Smitten Sally

Sally is fully under the spell of baby Jesus and will do his every bidding.

Individual Superlative: Lighten Up, Kid! – Seriously, Davey is a major downer through this whole thing, constantly telling everyone how he just doesn’t feel Christmas and always wearing a sad sack expression. I mean, I get that he ain’t feelin’ it, but maybe a little perspective and a little less self-pity would have helped.

Want to Watch it? Davey & Goliath: Christmas Lost and Found is available on VHS, DVD and YouTube.

The Boondocks: A Huey Freeman Christmas

Title

Debuted in 2005

21 minutes

Plot in 3 Sentences: Mr. Uberwitz gives Huey creative control over the Christmas pageant and Huey writes a new story called ‘The Adventures of Black Jesus.’ He fires all the kids for not being committed to the show and then brings on Quincy Jones to do the music. Although most of the parents boycott the show and Mr. Uberwitz loses his job for his decision, those who do see it give it a standing ovation.

Fun Fact: The Boondocks got its start as a comic strip that debuted on Hitlist.com and went on to be published in newspapers.

My thoughts: The Boondocks ran for four seasons on Cartoon Network’s Adult Swim between the years of 2005 and 2014, telling the story of the Freeman family and their friends. The show is full of social commentary and satire, mostly relating to the experiences of an African American family living in a largely white neighborhood. There are some funny moments in this one and a good message about not compromising your artistic vision due to the prejudices and feelings of others, but overall, the show is dark and a little too angry and hostile for me. I know folks who love the show, though, and it was pretty well received by critics during its run, so I have to think that my issues are probably just mine. I was really expecting the play to crash and burn, so the fact that it turned out to be awesome was a welcome surprise.
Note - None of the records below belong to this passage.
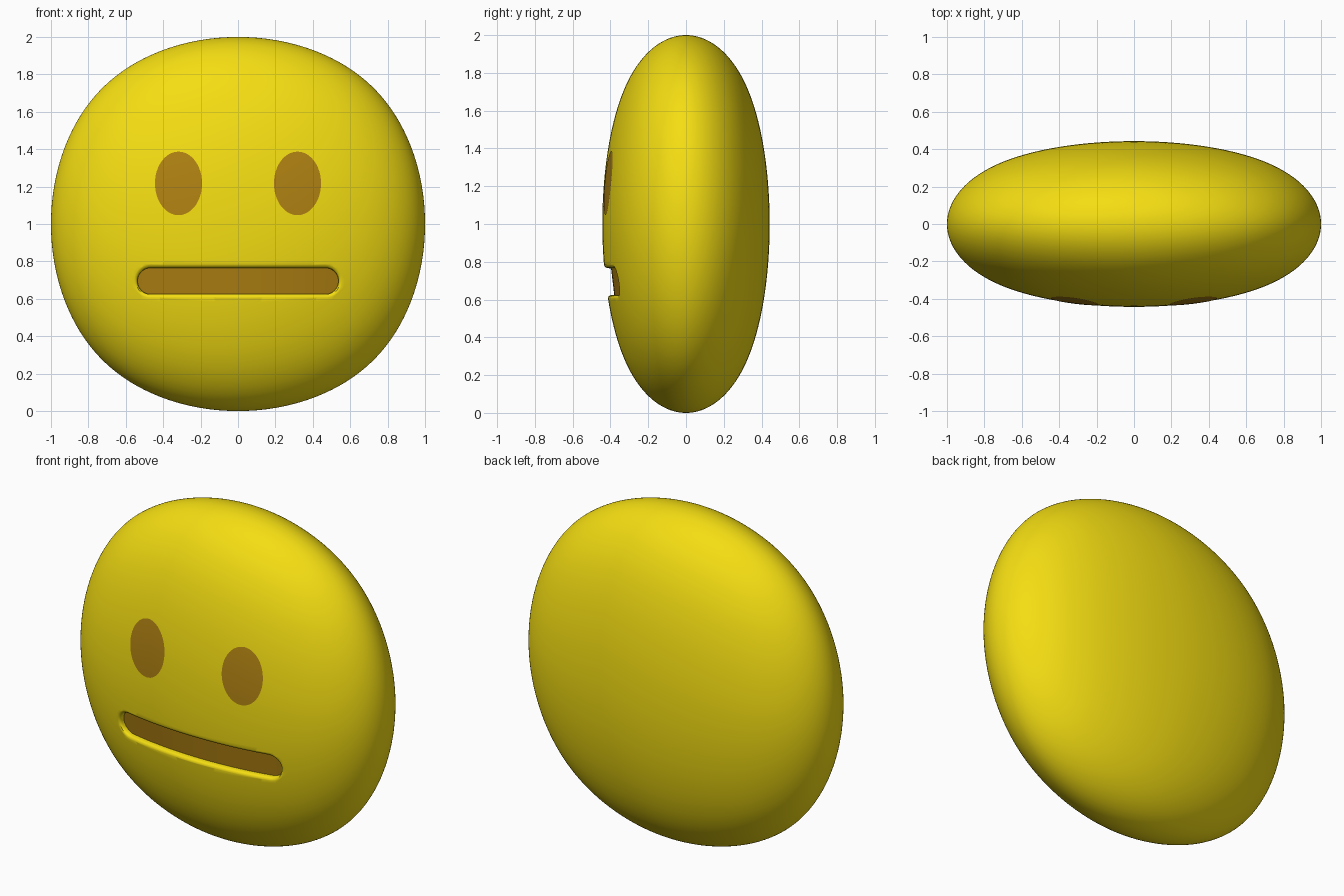
import bpy, bmesh, math
from mathutils import Vector
from mathutils.bvhtree import BVHTree

if "Cube" in bpy.data.objects:
    bpy.data.objects.remove(bpy.data.objects["Cube"])


def material(name, rgb):
    m = bpy.data.materials.new(name)
    m.diffuse_color = (*rgb, 1)
    m.use_nodes = True
    m.node_tree.nodes["Principled BSDF"].inputs["Base Color"].default_value = m.diffuse_color
    return m


YELLOW = material("yellow", (0.91, 0.73, 0.006))
BROWN = material("brown", (0.43, 0.22, 0.006))


def add_object(name, bm, mat):
    mesh = bpy.data.meshes.new(name)
    bm.to_mesh(mesh)
    bm.free()
    mesh.materials.append(mat)
    mesh.shade_smooth()
    ob = bpy.data.objects.new(name, mesh)
    bpy.context.collection.objects.link(ob)
    return ob


def apply_modifiers(ob):
    dg = bpy.context.evaluated_depsgraph_get()
    ob.data = bpy.data.meshes.new_from_object(ob.evaluated_get(dg))
    ob.modifiers.clear()


# Head: a subdivided cube, flattened front to back
bm = bmesh.new()
bmesh.ops.create_cube(bm, size=2)
head = add_object("head", bm, YELLOW)
sub = head.modifiers.new("round", 'SUBSURF')
sub.levels = sub.render_levels = 6
apply_modifiers(head)
extent = max(v.co.x for v in head.data.vertices)
for v in head.data.vertices:
    c = v.co / extent
    v.co = (c.x, c.y * 0.443, c.z + 1)
head.data.update()

bm = bmesh.new()
bm.from_mesh(head.data)
tree = BVHTree.FromBMesh(bm)
bm.free()


def on_face(x, z, depth):
    """Point on the front of the head, pushed in by depth."""
    hit = tree.ray_cast(Vector((x, -2, z)), Vector((0, 1, 0)))[0]
    return Vector((x, hit.y + depth, z))


# Mouth: stadium-shaped outlines that follow the face
MOUTH_Z, HALF_W, HALF_H = 0.695, 0.537, 0.07
CAP, STRAIGHT = 10, 30


def stadium_top(grow):
    r, s = HALF_H + grow, HALF_W - HALF_H
    pts = []
    for i in range(CAP):
        a = math.pi / 2 * i / CAP
        pts.append((-s - r * math.cos(a), r * math.sin(a)))
    pts += [(-s + 2 * s * i / STRAIGHT, r) for i in range(STRAIGHT + 1)]
    pts += [(-x, z) for x, z in reversed(pts[:CAP])]
    return pts


def ring(bm, grow, depth):
    top = stadium_top(grow)
    loop = top + [(x, -z) for x, z in reversed(top[1:-1])]
    return [bm.verts.new(on_face(x, MOUTH_Z + z, depth)) for x, z in loop]


def fill(bm, loop):
    """Fill a stadium with vertical strips."""
    n, half = len(loop), len(loop) // 2
    for i in range(half):
        quad = [loop[i], loop[i + 1], loop[-(i + 1) % n], loop[-i % n]]
        bm.faces.new(list(dict.fromkeys(quad)))


def face_forward(bm):
    bm.normal_update()
    for f in bm.faces:
        if f.normal.y > 0:
            f.normal_flip()


# Mouth recess with a softened rim
bm = bmesh.new()
section = [(0, 0.04), (0.001, 0.018), (0.004, 0.010), (0.009, 0.004),
           (0.016, 0.001), (0.026, -0.003), (0.026, -0.06)]
rings = [ring(bm, g, d) for g, d in section]
for a, b in zip(rings, rings[1:]):
    for i in range(len(a)):
        j = (i + 1) % len(a)
        bm.faces.new((a[i], a[j], b[j], b[i]))
fill(bm, rings[0])
fill(bm, rings[-1])
bmesh.ops.recalc_face_normals(bm, faces=bm.faces)
cutter = add_object("mouth_cutter", bm, YELLOW)
cut = head.modifiers.new("mouth", 'BOOLEAN')
cut.operation, cut.solver, cut.object = 'DIFFERENCE', 'EXACT', cutter
apply_modifiers(head)
bpy.data.objects.remove(cutter)

# Mouth floor
bm = bmesh.new()
fill(bm, ring(bm, 0, 0.036))
face_forward(bm)
add_object("mouth", bm, BROWN)

# Eyes: thin ovals lying on the face
for name, side in (("left_eye", -1), ("right_eye", 1)):
    bm = bmesh.new()
    cx, cz, rows, n = 0.318 * side, 1.217, 8, 48
    centre = bm.verts.new(on_face(cx, cz, -0.003))
    previous = None
    for k in range(1, rows + 1):
        angles = [2 * math.pi * i / n for i in range(n)]
        loop = [bm.verts.new(on_face(cx + 0.126 * k / rows * math.cos(a),
                                     cz + 0.17 * k / rows * math.sin(a), -0.003))
                for a in angles]
        for i in range(n):
            j = (i + 1) % n
            if previous:
                bm.faces.new((previous[i], previous[j], loop[j], loop[i]))
            else:
                bm.faces.new((centre, loop[j], loop[i]))
        previous = loop
    face_forward(bm)
    add_object(name, bm, BROWN)

# Smooth shading with sharp edges kept
bpy.ops.object.select_all(action='DESELECT')
head.select_set(True)
bpy.context.view_layer.objects.active = head
bpy.ops.object.shade_smooth_by_angle(angle=math.radians(35))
I was really rooting for things to turn out well for Huey, which is a testament to how well the character was represented, in my opinion.

Jazmine

Jazmine is preaching the gospel of Santa and she is feeling the spirit.

Santa vs Chair

Looks like Santa is the one who ‘better watch out.’

Riley's letter

I don’t imagine this is the usual sentiment for a letter to Santa.

Quincy Jones

Quincy Jones voices his own character.

Individual Superlative: Art Imitates Life – In the show’s postscript, it says that Mr. Uberwitz went on to become an African American studies professor at University of Maryland, which is where show creator Aaron McGruder went to school, where he majored in African American studies.

Want to Watch it? The Boondocks: A Huey Freeman Christmas is available on DVD and iTunes.